In a July 25th opinion, Judge Peter J. Messitte of the United States District Court for the District of Maryland denied a motion filed by the Department of Justice to dismiss case that the District of Columbia and the State of America had brought against President Trump in both his official and individual capacity. The plaintiffs have alleged that the President has violated the Emoluments Clauses of the United States Constitution by actually or potential receiving, directly or indirectly, payments by foreign, Federal Government, and state governments (or any of their instrumentalities) in connection with the President’s and the Trump Organization’s ownership of the Trump International Hotel in Washington, D.C.
In a 52-page opinion, the court issued the first judicial decision ever interpreting the Emoluments Clauses. The Court found that the President is subject to both Emoluments Clauses of the Constitution and that the term “emolument” in both Clauses extends to any profit, gain, or advantage, of more than minimal value, received by him, directly or indirectly, from foreign, the federal, or domestic governments. This includes profits from private transactions, even those involving services provided at fair market value.
The court concluded that the plaintiffs have plausibly alleged that the President has been receiving or is potentially able to receive emoluments from foreign, the federal, and state governments in violation of the Constitution and have stated viable claims for relief under both the Foreign and Domestic Emoluments Clauses.
The court directed the parties to promptly consult and within twenty-one (21) days submit a Joint Recommendation suggesting the next steps to be taken in the case, including whether any further amendment of the Amended Complaint is necessary, what the time for the President to file an Answer herein should be, what the general outline of any proposed discovery should be, and any other matter the parties deem appropriate to bring to the attention of the Court.

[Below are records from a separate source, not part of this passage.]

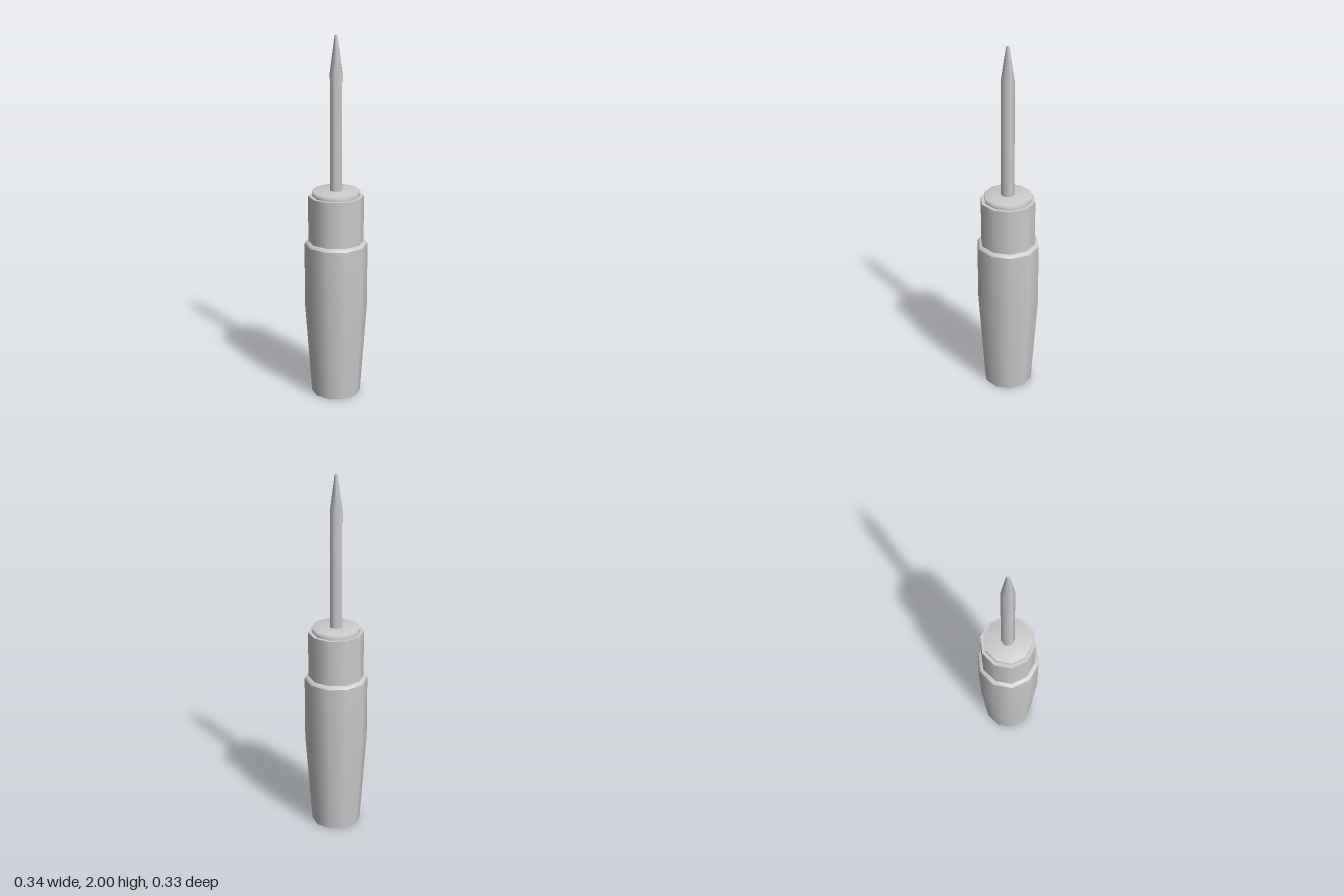
import * as THREE from 'three';

const material = new THREE.MeshStandardMaterial({ color: 0xcccccc });

// Turns one smooth run of [radius, height] points, with a corner on the +x axis
function turned(name, sides, points) {
  const profile = points.map(([r, y]) => new THREE.Vector2(r, y));
  const geometry = new THREE.LatheGeometry(profile, sides).rotateY(Math.PI / 2);
  const mesh = new THREE.Mesh(geometry, material);
  mesh.name = name;
  return mesh;
}

export function createModel() {
  const model = new THREE.Group();
  model.name = 'screwdriver';

  // Ten-sided handle; separate runs keep the edges between them sharp
  const handle = new THREE.Group();
  handle.name = 'handle';
  handle.add(
    turned('handleBase', 10, [[0, 0], [0.135, 0]]),
    turned('grip', 10, [[0.135, 0], [0.171, 0.52], [0.171, 0.87]]),
    turned('gripShoulder', 10, [[0.171, 0.87], [0.163, 0.883], [0.15, 0.885]]),
    turned('neck', 10, [[0.15, 0.885], [0.15, 1.14]]),
    turned('neckLedge', 10, [[0.15, 1.14], [0.13, 1.14]]),
    // The cap is shaded softly over its rim
    turned('cap', 10, [[0.13, 1.14], [0.13, 1.17], [0, 1.17]])
  );

  // Six-sided shaft with a tapered point
  const blade = new THREE.Group();
  blade.name = 'blade';
  blade.add(
    turned('shaft', 6, [[0.036, 1.15], [0.036, 1.81], [0.008, 2]]),
    turned('tip', 6, [[0.008, 2], [0, 2]])
  );

  model.add(handle, blade);
  return model;
}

Discovery would allow plaintiffs to request the records pertaining to payments to the Trump Hotel by foreign and domestic governments.